Moscow. Russian President Vladimir Putin – who is bent on parliamentary elections in September – promised on Wednesday that measures would be taken to revive the Russian economy and mitigate the effects of the crisis on the sectors of the population most in need, while opposition supporters Alexei Navalny pledged and demanded their freedom in more than a hundred cities in the country, albeit so. In smaller numbers than on previous occasions due to the risk of taking to the streets to protest.
The activities are parallel as they are different, each activity developed according to its own script. In one of them, the President – upon completing the process of directing his annual message to the nation in front of members of Parliament – this year focused on the necessity of renewing the composition of the State Duma, in his speech on recognizing that the situation is not the best for reasons. It is beyond his control and will to make exceptional one-time payments to satisfy Russians hardest hit by severe economic hardship. More sounds, more likely.

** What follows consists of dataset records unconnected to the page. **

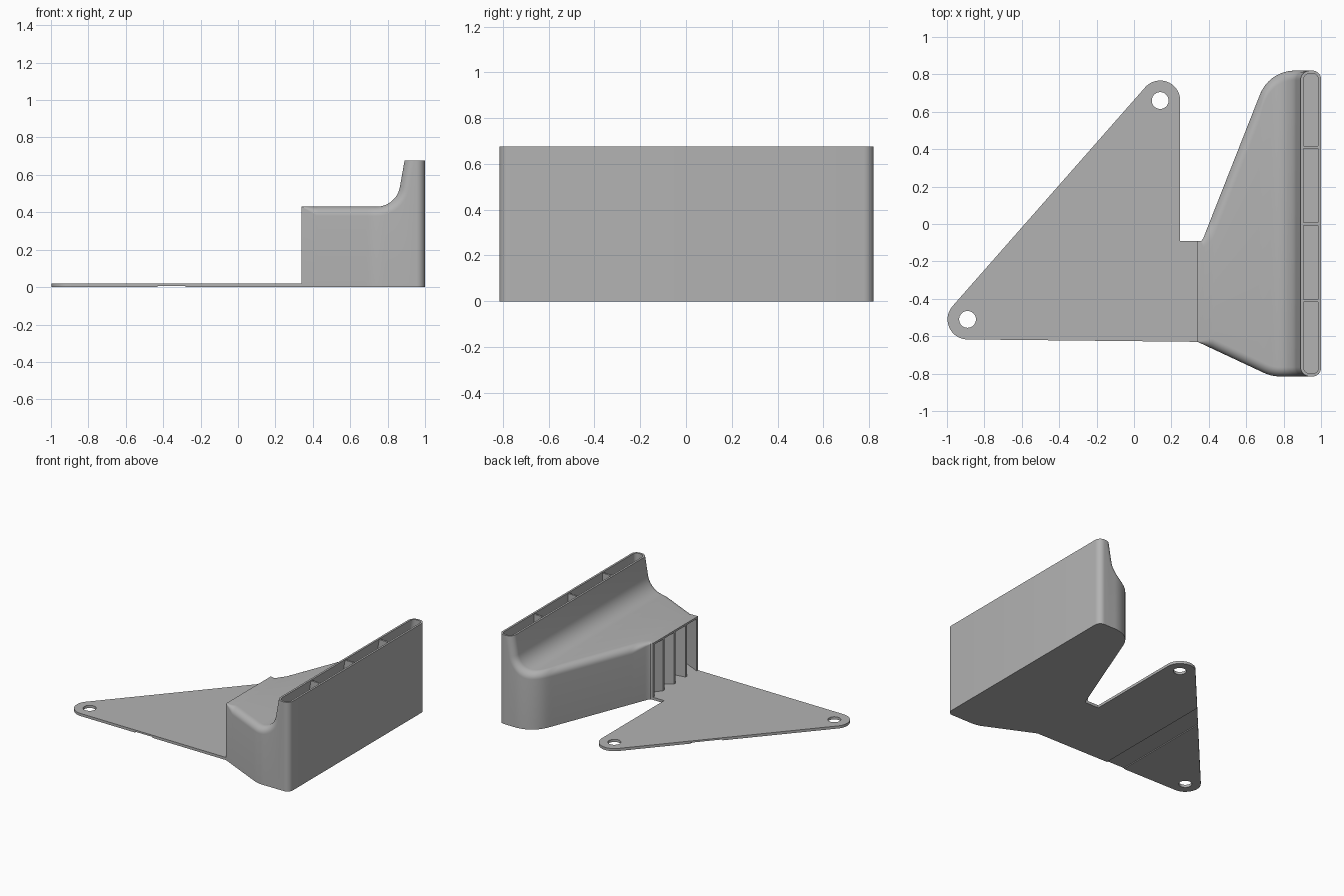
import bpy, bmesh
from math import sin, cos, pi, hypot, sqrt, radians

cube = bpy.data.objects.get("Cube")
if cube:
    bpy.data.objects.remove(cube, do_unlink=True)

grey = bpy.data.materials.new("plain_grey")
grey.use_nodes = True
COLOUR = (0.45, 0.45, 0.45, 1)
grey.diffuse_color = COLOUR
grey.node_tree.nodes["Principled BSDF"].inputs["Base Color"].default_value = COLOUR

INLET, SHELF, TOP, THICK, ROUND = 0.34, 0.43, 0.677, 0.015, 0.05
CAP = 0.75        # duct is built taller, then trimmed to TOP
RISER = radians(80)


def finish(bm, name):
    bmesh.ops.remove_doubles(bm, verts=bm.verts, dist=1e-5)
    bmesh.ops.recalc_face_normals(bm, faces=bm.faces)
    mesh = bpy.data.meshes.new(name)
    bm.to_mesh(mesh)
    bm.free()
    obj = bpy.data.objects.new(name, mesh)
    bpy.context.collection.objects.link(obj)
    mesh.materials.append(grey)
    return obj


def prism(name, outline, z0, z1):
    bm = bmesh.new()
    face = bm.faces.new([bm.verts.new((x, y, z0)) for x, y in outline])
    new = bmesh.ops.extrude_face_region(bm, geom=[face])["geom"]
    bmesh.ops.translate(bm, vec=(0, 0, z1 - z0),
                        verts=[v for v in new if isinstance(v, bmesh.types.BMVert)])
    return finish(bm, name)


def boolean(obj, cutter, operation):
    mod = obj.modifiers.new("cut", 'BOOLEAN')
    mod.object, mod.operation, mod.solver = cutter, operation, 'EXACT'
    bpy.context.view_layer.objects.active = obj
    bpy.ops.object.modifier_apply(modifier=mod.name)


def arc(cx, cy, r, a0, a1, n=20):
    return [(cx + r * cos(radians(a0 + (a1 - a0) * i / n)),
             cy + r * sin(radians(a0 + (a1 - a0) * i / n))) for i in range(n + 1)]


def wall(x, xs, ys, xt, yt, xc, yc, r=0.2):
    """Side wall position and its slant factor: flat, sloped, arc, flat."""
    if x <= xs:
        return ys, 1
    if x <= xt:
        slope = (yt - ys) / (xt - xs)
        return ys + slope * (x - xs), hypot(1, slope)
    rise = sqrt(r * r - max(0, xc - x) ** 2)
    return yc + rise, r / rise


def back_y(x, inset):
    y, f = wall(x, 0.365, -0.09, 0.674, 0.694, 0.86, 0.62)
    return y - inset * f


def front_y(x, inset):
    y, f = wall(x, 0.34, 0.63, 0.697, 0.797, 0.78, 0.615)
    return -y + inset * f


def duct(name, w, start, floor):
    """Lofted duct solid, shrunk inward by w."""
    # shelf, concave sweep and riser as (x, z, inward normal)
    path = [(start + (0.74 - start) * i / 40, SHELF, 0, -1) for i in range(40)]
    bend = 0.1275
    for i in range(17):
        a = RISER * i / 16
        path.append((0.74 + bend * sin(a), SHELF + bend * (1 - cos(a)), sin(a), -cos(a)))
    x, z, nx, nz = path[-1]
    path.append((x + (CAP - z) / (sin(RISER) / cos(RISER)), CAP, nx, nz))

    strips = []
    steps = 8
    for x, z, nx, nz in path:
        r = (ROUND - w) * min(1, max(0.02, (x - INLET) / 0.08))
        left, right = [], []
        for k in range(steps + 1):
            a = pi / 2 * k / steps
            d, inset = w + r * (1 - sin(a)), w + r * (1 - cos(a))
            px, pz = x + nx * d, z + nz * d
            if k == 0:
                left.append((px, front_y(px, inset), floor))
                right.append((px, back_y(px, inset), floor))
            left.append((px, front_y(px, inset), pz))
            right.append((px, back_y(px, inset), pz))
        strips.append(left + right[::-1])
    # rounded rear corners
    r = 0.045 - w
    for i in range(9):
        a = pi / 2 * i / 8
        px, inset = 0.955 + r * sin(a), w + r * (1 - cos(a))
        zs = [floor] + [CAP] * (steps + 1)
        strips.append([(px, front_y(px, inset), q) for q in zs]
                      + [(px, back_y(px, inset), q) for q in zs[::-1]])

    bm = bmesh.new()
    rows = [[bm.verts.new(p) for p in s] for s in strips]
    n = len(rows[0])
    for a, b in zip(rows, rows[1:]):
        for j in range(n):
            bm.faces.new((a[j], a[(j + 1) % n], b[(j + 1) % n], b[j]))
    bm.faces.new(rows[0])
    bm.faces.new(rows[-1])
    bmesh.ops.remove_doubles(bm, verts=bm.verts, dist=1e-5)
    if w == 0:
        bmesh.ops.bisect_plane(bm, geom=bm.verts[:] + bm.edges[:] + bm.faces[:],
                               plane_co=(0, 0, TOP), plane_no=(0, 0, 1), clear_outer=True)
        bmesh.ops.holes_fill(bm, edges=[e for e in bm.edges if e.is_boundary])
    return finish(bm, name)


# Hollow duct body
body = duct("duct_body", 0, INLET, 0)
cavity = duct("cavity_cutter", THICK, INLET - 0.01, 0.02)
boolean(body, cavity, 'DIFFERENCE')

# Guide vanes fanning from the inlet to the slot
parts = [body]
for i, (y_in, y_out) in enumerate([(-0.225, 0.41), (-0.36, 0.0), (-0.495, -0.41)]):
    half = 0.007
    slant = half * hypot(1, (y_out - y_in) / 0.52)
    line = [(0.345, y_in, slant), (0.865, y_out, slant), (0.89, y_out, half), (1, y_out, half)]
    outline = [(x, y - h) for x, y, h in line] + [(x, y + h) for x, y, h in line[::-1]]
    vane = prism(f"guide_vane_{i + 1}", outline, 0.01, TOP - 0.005)
    boolean(vane, cavity, 'INTERSECT')
    parts.append(vane)
bpy.data.objects.remove(cavity, do_unlink=True)

# Triangular mounting plate with two screw holes and a shallow groove below
ears = [(0.14, 0.66), (-0.89, -0.51)]
outline = (arc(*ears[0], 0.107, 0, 138.6) + arc(*ears[1], 0.107, 138.6, 270)
           + [(INLET, -0.63), (INLET, -0.09), (0.247, -0.09)])
plate = prism("mounting_plate", outline, 0, 0.02)
cutters = [prism("hole_cutter", arc(x, y, 0.045, 0, 348.75, 31), -0.1, 0.1) for x, y in ears]
cutters.append(prism("groove_cutter", [(-0.43, -1), (-0.28, -1), (-0.28, 1), (-0.43, 1)],
                     -0.1, 0.007))
for cutter in cutters:
    boolean(plate, cutter, 'DIFFERENCE')
    bpy.data.objects.remove(cutter, do_unlink=True)
parts.append(plate)

# Smooth shading with sharp edges kept
bpy.ops.object.select_all(action='DESELECT')
for obj in parts:
    obj.select_set(True)
bpy.context.view_layer.objects.active = body
bpy.ops.object.shade_smooth_by_angle(angle=radians(30))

In the other case, there may be fewer votes, which is one demand: Navalny’s freedom. Actions in favor of the imprisoned opponent deserve no space in Russian general television news. They said nothing about the “preventive” arrests of opposition figures the moment they left their home, such as Keira Yarmisch, Navalny’s press secretary, who ended up in a police station when she decided to go buy bread in the morning.
By nine o’clock in the evening, there were already 459 detainees, and without a doubt, the final number will be higher, as on previous occasions. Several young people attended the protest, and at the same time, the number of participants was lower than expected from the hundreds of thousands who expressed their intent to do so online.
When it comes to international politics, using a language more contained than hostility, Putin – against “self-leaks” that hinted at startling announcements of a break with the West – has done nothing: Russia also does not want to abandon its SWIFT system. Neither abandoning the dollar as a means of payment, nor asking permission from the Senate to use Russian forces outside the country’s borders, nor accepting the accession of rebel regions in southern Ukraine to Russia, nor establishing a military base in Belarus, nor anything that could complicate Moscow’s relations with The rest of the world.
On the contrary, Russia – as the Kremlin chief said – wants “to maintain good relations with everyone who interferes in international communications, even with those who, to put it mildly, have recently been unable to conduct a dialogue,” referring to the United States and some European countries.
Putin added that this does not mean that “we want to burn bridges, but if someone interprets our good will as indifference or shows weakness, and at the same time is ready to destroy those bridges, then he should know that Russia’s response will be disproportionate, quick and strong.”
He warned that “the organizers of any provocation affecting the core interests of our security will regret it because they never regret it.” He concluded: “Russia itself will lay down Red lines No one should go beyond. “
By giving an example that he will not allow what is supposed to happen in Belarus here, Putin said: “Everyone can think what they want about the (ousted) president of Ukraine (Victor) Yanukovych or (Nicolas) Maduro in Venezuela (…) but organize Coups and planning political assassinations, including those of rulers, that exceed the permissible limits. “
According to Putin, the Russian and Belarusian security services, in a recent joint operation, detained a group of Belarusian exiles in a Moscow restaurant who, with funding from Western intelligence, “planned to carry out a coup against (President Alexander) Lukashenko and were negotiating how to share power, after the leader’s assassination. The Belarusian and all his descendants.
It does not appear to be a coincidence that Putin indicated “plans to assassinate” Lukashenko the day before his interview, as he would come to Russia in search of further support from the Kremlin.
Russian police have arrested key supporters of opposition leader Alexei Navalny to thwart nationwide protest plans on Wednesday – the day of President Putin’s State of the Nation Speech. Navlani is seriously ill while on hunger strike at a prison hospital in Vladimir, 180 kilometers east of Moscow. Via Graphic News